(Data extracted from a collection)
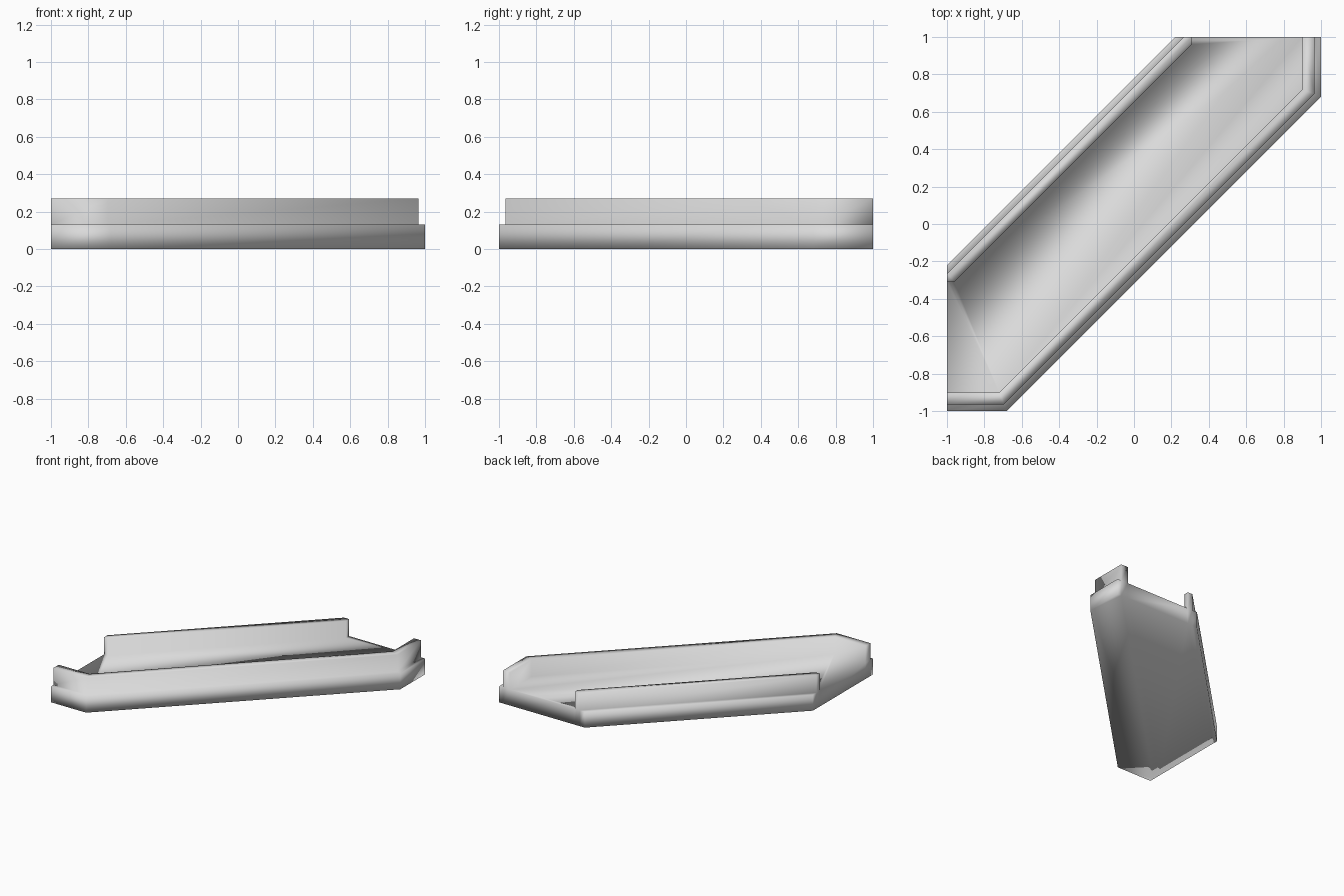
import bpy
import bmesh

if "Cube" in bpy.data.objects:
    bpy.data.objects.remove(bpy.data.objects["Cube"])

BASE_Z, TOP_Z = 0.13, 0.27

grey = bpy.data.materials.new("light_grey")
grey.diffuse_color = (0.7, 0.7, 0.7, 1)
grey.use_nodes = True
grey.node_tree.nodes["Principled BSDF"].inputs["Base Color"].default_value = grey.diffuse_color


def mirrored(half):
    """Complete a path by reflecting it across the diagonal y = -x."""
    return half + [(-y, -x) for x, y in reversed(half)]


# Plan outlines, each running from the left end to the far right end
low_edge = mirrored([(-1, -1), (-0.68, -1)])
low_out = mirrored([(-1, -0.965), (-0.695, -0.965)])
low_in = mirrored([(-1, -0.90), (-0.72, -0.90)])
up_edge = mirrored([(-1, -0.22)])
up_out = mirrored([(-1, -0.265)])
up_in = mirrored([(-1, -0.31), (-0.96, -0.31)])

bm = bmesh.new()


def ring(path, z=BASE_Z):
    return [bm.verts.new((x, y, z)) for x, y in path]


le, lo, li, ue, uo, ui = [ring(p) for p in
                          (low_edge, low_out, low_in, up_edge, up_out, up_in)]


def strip(a, b):
    """Quads between two matching paths."""
    return [bm.faces.new((a[i], a[i + 1], b[i + 1], b[i]))
            for i in range(len(a) - 1)]


# Floor and outer ledges
bm.faces.new(li + ui[::-1])
strip(le, lo)
bm.faces.new(uo + ue[::-1])

# Wall footprints raised to full height
walls = strip(lo, li) + [bm.faces.new(ui + uo[::-1])]
raised = bmesh.ops.extrude_face_region(bm, geom=walls)["geom"]
bmesh.ops.translate(bm, vec=(0, 0, TOP_Z - BASE_Z),
                    verts=[v for v in raised if isinstance(v, bmesh.types.BMVert)])
bmesh.ops.delete(bm, geom=[f for f in walls if f.is_valid], context="FACES_ONLY")

# Base sides and underside
rim = le + [lo[-1], li[-1], ui[-1], uo[-1]] + ue[::-1] + [uo[0], ui[0], li[0], lo[0]]
under = {v: bm.verts.new((v.co.x, v.co.y, 0)) for v in rim}
for a, b in zip(rim, rim[1:] + rim[:1]):
    bm.faces.new((under[a], under[b], b, a))
bm.faces.new([under[v] for v in reversed(rim)])

bmesh.ops.recalc_face_normals(bm, faces=bm.faces[:])
for f in bm.faces:
    f.smooth = True      # soft shading across the whole casting

mesh = bpy.data.meshes.new("diagonal_channel")
bm.to_mesh(mesh)
bm.free()
mesh.materials.append(grey)
channel = bpy.data.objects.new("diagonal_channel", mesh)
bpy.context.collection.objects.link(channel)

▸ **WHAT THE TASK REQUIRES**
Produce an exact copy of each line from the one holding "low_in = mirrored([(-1, -0.90), (-0.72, -0.90)])" through the last line of the records, both included, and nothing more.

▸ **OUTPUT FOR THIS EXERCISE**
low_in = mirrored([(-1, -0.90), (-0.72, -0.90)])
up_edge = mirrored([(-1, -0.22)])
up_out = mirrored([(-1, -0.265)])
up_in = mirrored([(-1, -0.31), (-0.96, -0.31)])

bm = bmesh.new()


def ring(path, z=BASE_Z):
    return [bm.verts.new((x, y, z)) for x, y in path]


le, lo, li, ue, uo, ui = [ring(p) for p in
                          (low_edge, low_out, low_in, up_edge, up_out, up_in)]


def strip(a, b):
    """Quads between two matching paths."""
    return [bm.faces.new((a[i], a[i + 1], b[i + 1], b[i]))
            for i in range(len(a) - 1)]


# Floor and outer ledges
bm.faces.new(li + ui[::-1])
strip(le, lo)
bm.faces.new(uo + ue[::-1])

# Wall footprints raised to full height
walls = strip(lo, li) + [bm.faces.new(ui + uo[::-1])]
raised = bmesh.ops.extrude_face_region(bm, geom=walls)["geom"]
bmesh.ops.translate(bm, vec=(0, 0, TOP_Z - BASE_Z),
                    verts=[v for v in raised if isinstance(v, bmesh.types.BMVert)])
bmesh.ops.delete(bm, geom=[f for f in walls if f.is_valid], context="FACES_ONLY")

# Base sides and underside
rim = le + [lo[-1], li[-1], ui[-1], uo[-1]] + ue[::-1] + [uo[0], ui[0], li[0], lo[0]]
under = {v: bm.verts.new((v.co.x, v.co.y, 0)) for v in rim}
for a, b in zip(rim, rim[1:] + rim[:1]):
    bm.faces.new((under[a], under[b], b, a))
bm.faces.new([under[v] for v in reversed(rim)])

bmesh.ops.recalc_face_normals(bm, faces=bm.faces[:])
for f in bm.faces:
    f.smooth = True      # soft shading across the whole casting

mesh = bpy.data.meshes.new("diagonal_channel")
bm.to_mesh(mesh)
bm.free()
mesh.materials.append(grey)
channel = bpy.data.objects.new("diagonal_channel", mesh)
bpy.context.collection.objects.link(channel)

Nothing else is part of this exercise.